Politicians and officials who participated in the 2009 G20 summit had their phone and computer activity monitored by the British government, which was hosting the event, according to The Guardian newspaper.

The revelation is the latest disclosure from Edward Snowden, a former government contractor, who earlier this month shared classified information detailing the U.S. National Security Agency's monitoring of phone and Internet data.

The report comes ahead of the G8 summit in Northern Ireland, where talks over Syria and a U.S.-European Union trade accord threaten to be overshadowed by the growing controversy over secret surveillance. 

According to The Guardian, during the 2009 meeting of the Group of Twenty Finance Ministers and Central Bank Governors in London, the computer and phone activity of foreign officials was monitored by the Government Communications Headquarters (GCHQ), the British counterpart to the National Security Agency.
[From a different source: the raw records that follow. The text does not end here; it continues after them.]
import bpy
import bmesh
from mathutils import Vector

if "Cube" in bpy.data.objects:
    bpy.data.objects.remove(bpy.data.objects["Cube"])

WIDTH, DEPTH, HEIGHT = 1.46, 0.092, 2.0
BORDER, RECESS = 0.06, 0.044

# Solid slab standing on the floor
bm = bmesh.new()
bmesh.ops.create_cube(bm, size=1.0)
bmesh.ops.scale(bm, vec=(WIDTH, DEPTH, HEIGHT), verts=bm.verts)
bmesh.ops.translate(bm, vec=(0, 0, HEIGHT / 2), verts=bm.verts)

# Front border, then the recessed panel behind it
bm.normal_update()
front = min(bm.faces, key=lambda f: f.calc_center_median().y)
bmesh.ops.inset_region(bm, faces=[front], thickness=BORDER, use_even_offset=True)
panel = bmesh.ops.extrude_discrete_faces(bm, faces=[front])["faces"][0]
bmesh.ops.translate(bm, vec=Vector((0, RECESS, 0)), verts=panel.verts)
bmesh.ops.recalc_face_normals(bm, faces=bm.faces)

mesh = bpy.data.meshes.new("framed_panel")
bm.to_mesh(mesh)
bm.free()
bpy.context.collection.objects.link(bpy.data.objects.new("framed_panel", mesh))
In some cases the foreign officials were encouraged to use fake Internet cafes set up so that their correspondence could be secretly monitored. 

The GCHQ also monitored the phone calls and emails from delegates’ BlackBerrys. Forty-five analysts were tasked with providing a "live round-the-clock summary" of the monitored communications, The Guardian reported. 

The secret monitoring was meant to give British officials an advantage in the G20 meetings, and the documents suggest the surveillance may have been sanctioned by then-Prime Minister Gordon Brown. 

The documents leaked by Snowden suggest the NSA also attempted to secretly monitor then-Russian President Dmitry Medvedev's phone calls to Moscow.